WASHINGTON – House Speaker John Boehner said Thursday that no decision has been made on House consideration of a five-year, $500-billion farm and nutrition bill that has cleared the Senate and was approved earlier in the day by the House Agriculture Committee with some changes.
The bipartisan 35-11 vote by the committee shortly after midnight Thursday added to pressure on House Republican leaders to take a position on the far-reaching bill that will redesign safety nets for food producers, set conservation and energy policies and fund the food stamp program now helping feed 46 million Americans.
But GOP leaders have shown little enthusiasm for diverting from their election-year agenda for a bill that could take days to complete and could be difficult to pass. GOP conservatives don't like the high cost of the bill and the federal subsidies going to farmers while Democrats are unhappy with proposed cuts to the food stamp program.

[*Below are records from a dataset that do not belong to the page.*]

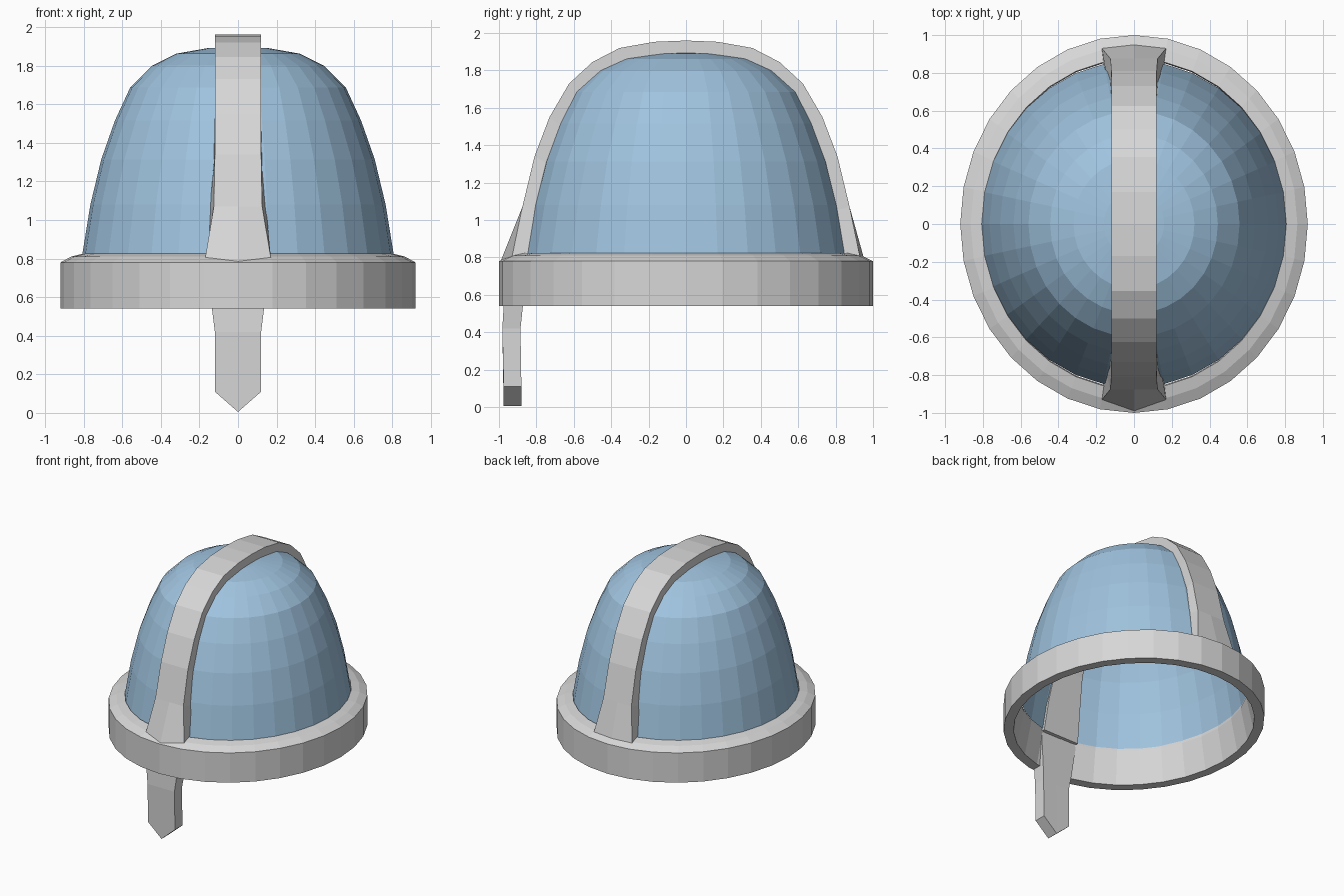
import bpy, bmesh, math

if "Cube" in bpy.data.objects:
    bpy.data.objects.remove(bpy.data.objects["Cube"])

SIDES = 32


def material(name, rgb):
    m = bpy.data.materials.new(name)
    m.diffuse_color = (*rgb, 1)
    m.use_nodes = True
    m.node_tree.nodes["Principled BSDF"].inputs["Base Color"].default_value = m.diffuse_color
    return m


steel = material("pale grey steel", (0.68, 0.68, 0.68))
blue = material("light blue", (0.35, 0.55, 0.74))


def finish(name, bm, mat, recalc=True):
    if recalc:
        bmesh.ops.recalc_face_normals(bm, faces=bm.faces)
    me = bpy.data.meshes.new(name)
    bm.to_mesh(me)
    bm.free()
    me.materials.append(mat)
    ob = bpy.data.objects.new(name, me)
    bpy.context.collection.objects.link(ob)
    return ob


def oval_lathe(name, profile, y_scale, mat, closed):
    """Sweep an (x radius, z) profile round an oval."""
    bm = bmesh.new()
    rows = []
    for r, z in profile:
        if r == 0:
            rows.append([bm.verts.new((0, 0, z))] * SIDES)
            continue
        row = []
        for i in range(SIDES):
            a = 2 * math.pi * i / SIDES
            row.append(bm.verts.new((r * math.cos(a), r * y_scale * math.sin(a), z)))
        rows.append(row)
    pairs = list(zip(rows, rows[1:]))
    if closed:
        pairs.append((rows[-1], rows[0]))
    for lo, hi in pairs:
        for i in range(SIDES):
            j = (i + 1) % SIDES
            vs = list(dict.fromkeys([lo[i], lo[j], hi[j], hi[i]]))
            bm.faces.new(vs)
    return finish(name, bm, mat)


def loft(name, sections, mat):
    """Join six-point sections (outer left/mid/right, inner right/mid/left)."""
    bm = bmesh.new()
    rows = [[bm.verts.new(p) for p in s] for s in sections]
    for a, b in zip(rows, rows[1:]):
        for i in range(6):
            j = (i + 1) % 6
            bm.faces.new([a[i], a[j], b[j], b[i]])
    for r in (rows[0], rows[-1]):
        bm.faces.new([r[0], r[1], r[4], r[5]])
        bm.faces.new([r[1], r[2], r[3], r[4]])
    return finish(name, bm, mat)


# Domed shell
oval_lathe("dome", [(0.808, 0.815), (0.765, 1.08), (0.709, 1.313), (0.638, 1.515),
                    (0.559, 1.686), (0.444, 1.80), (0.32, 1.862), (0.16, 1.89),
                    (0, 1.90)], 1.07, blue, False)

# Brow ring with sloped top
oval_lathe("brow_ring", [(0.92, 0.54), (0.92, 0.78), (0.865, 0.81), (0.805, 0.825),
                         (0.80, 0.80), (0.85, 0.54)], 1.087, steel, True)

# Crest band over the dome: outer y, outer z, inner y, inner z, outer and inner half width
half = [(0.17, 1.953, 0.16, 1.87, 0.12, 0.12),
        (0.355, 1.92, 0.33, 1.84, 0.12, 0.12),
        (0.50, 1.845, 0.46, 1.78, 0.12, 0.12),
        (0.625, 1.73, 0.58, 1.67, 0.12, 0.12),
        (0.73, 1.55, 0.665, 1.50, 0.12, 0.12),
        (0.81, 1.34, 0.735, 1.30, 0.12, 0.125),
        (0.875, 1.07, 0.79, 1.05, 0.125, 0.147)]


def band_section(s, yo, zo, yi, zi, wo, wi, mid=0.0, drop=0.0):
    return [(-wo, s * yo, zo), (0, s * (yo + mid), zo - drop), (wo, s * yo, zo),
            (wi, s * yi, zi), (0, s * yi, zi), (-wi, s * yi, zi)]


foot = (0.93, 0.805, 0.83, 0.80, 0.17, 0.16)
sections = [band_section(-1, *foot, 0.06, 0.022)]
sections += [band_section(-1, *p) for p in reversed(half)]
sections.append(band_section(1, 0, 1.96, 0, 1.88, 0.12, 0.12))
sections += [band_section(1, *p) for p in half]
sections.append(band_section(1, *foot, 0.02, 0.005))
loft("crest_band", sections, steel)

# Nose guard: half width, side z, middle z, front y, back y
nose = [(0.165, 0.80, 0.80, -0.92, -0.855),
        (0.135, 0.54, 0.54, -0.975, -0.872),
        (0.12, 0.42, 0.42, -0.982, -0.885),
        (0.12, 0.11, 0.005, -0.975, -0.88)]
loft("nose_guard", [[(-w, f, z), (0, f, m), (w, f, z), (w, b, z), (0, b, m), (-w, b, z)]
                    for w, z, m, f, b in nose], steel)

Agriculture Chairman Frank Lucas, R-Okla., feels the committee did "an awful lot of good work," Boehner said at a weekly news conference. But "no decisions about it coming to the floor at this point," Boehner said.
The House will be in session for three more weeks before it leaves for its five-week summer break. After that there are only eight more legislative days in September. The current farm bill expires at the end of September.
"The House leadership needs to bring the farm bill to the floor for a vote," said Rep. Collin Peterson, D-Minn., top Democrat on the Agriculture Committee. "Our nation's farmers and ranchers need the certainty of a new five-year farm bill and they need it before the current farm bill ends."
With droughts and weather disasters now hitting farmers, said Senate Agriculture Committee Chairman Debby Stabenow, D-Mich., "failure to pass a farm bill or passing a short-term extension would add even more uncertainty and stress onto American farm families and small businesses."
Both the bill that passed the Senate last month and the House measure would end direct payments to farmers, even when they don't plant crops. Both put more emphasis on crop insurance, with the Senate creating a new taxpayer-financed revenue protection program that protects farmers from moderate losses before crop insurance kicks in. The House gives farmers a choice between the revenue support program and a pricing program, preferred by Southern rice and peanut farmers, that pays producers when prices dip below a certain level.
Both the House and Senate bills would reduce spending by about $1.9 billion a year over current levels through the changes in the commodity protection programs and consolidation of conservation programs. The House bill would save another $1.6 billion a year by targeting waste and abuse in the food stamp program, compared to $400 million in the Senate legislation. Food stamps, or the Supplemental Nutrition Assistance Program, make up 80 percent of the farm bill's spending, nearly $80 billion a year.
"There are some good reforms in this bill. There are other parts of the farm bill that I have concerns with," Boehner said. He referred to what he said was "a Soviet-style dairy program in America today and one of the proposals in this farm bill would actually make it worse."
The House bill sets up a new, voluntary risk management insurance program for dairy producers. Those who choose the new program would have to participate in a market stabilization program that could dictate production cuts when oversupply drives down prices.
The bill, which the committee approved after 15 hours of debate on some 100 amendments, was not without critics: Environmental groups said it allows greater use of pesticides and relaxes rules on genetically engineered crops; food groups said cuts to the food stamp program could deprive two to three million people of food benefits; fiscal conservatives said it doesn't do enough to reduce federal subsidies for well-off farmers.
But the House committee's vote also opened the possibility of direct talks between the House and Senate agriculture panels on a compromise bill that could be presented to the full House later as a completed package. That's what happened recently with a two-year highway bill that had divided House Republicans.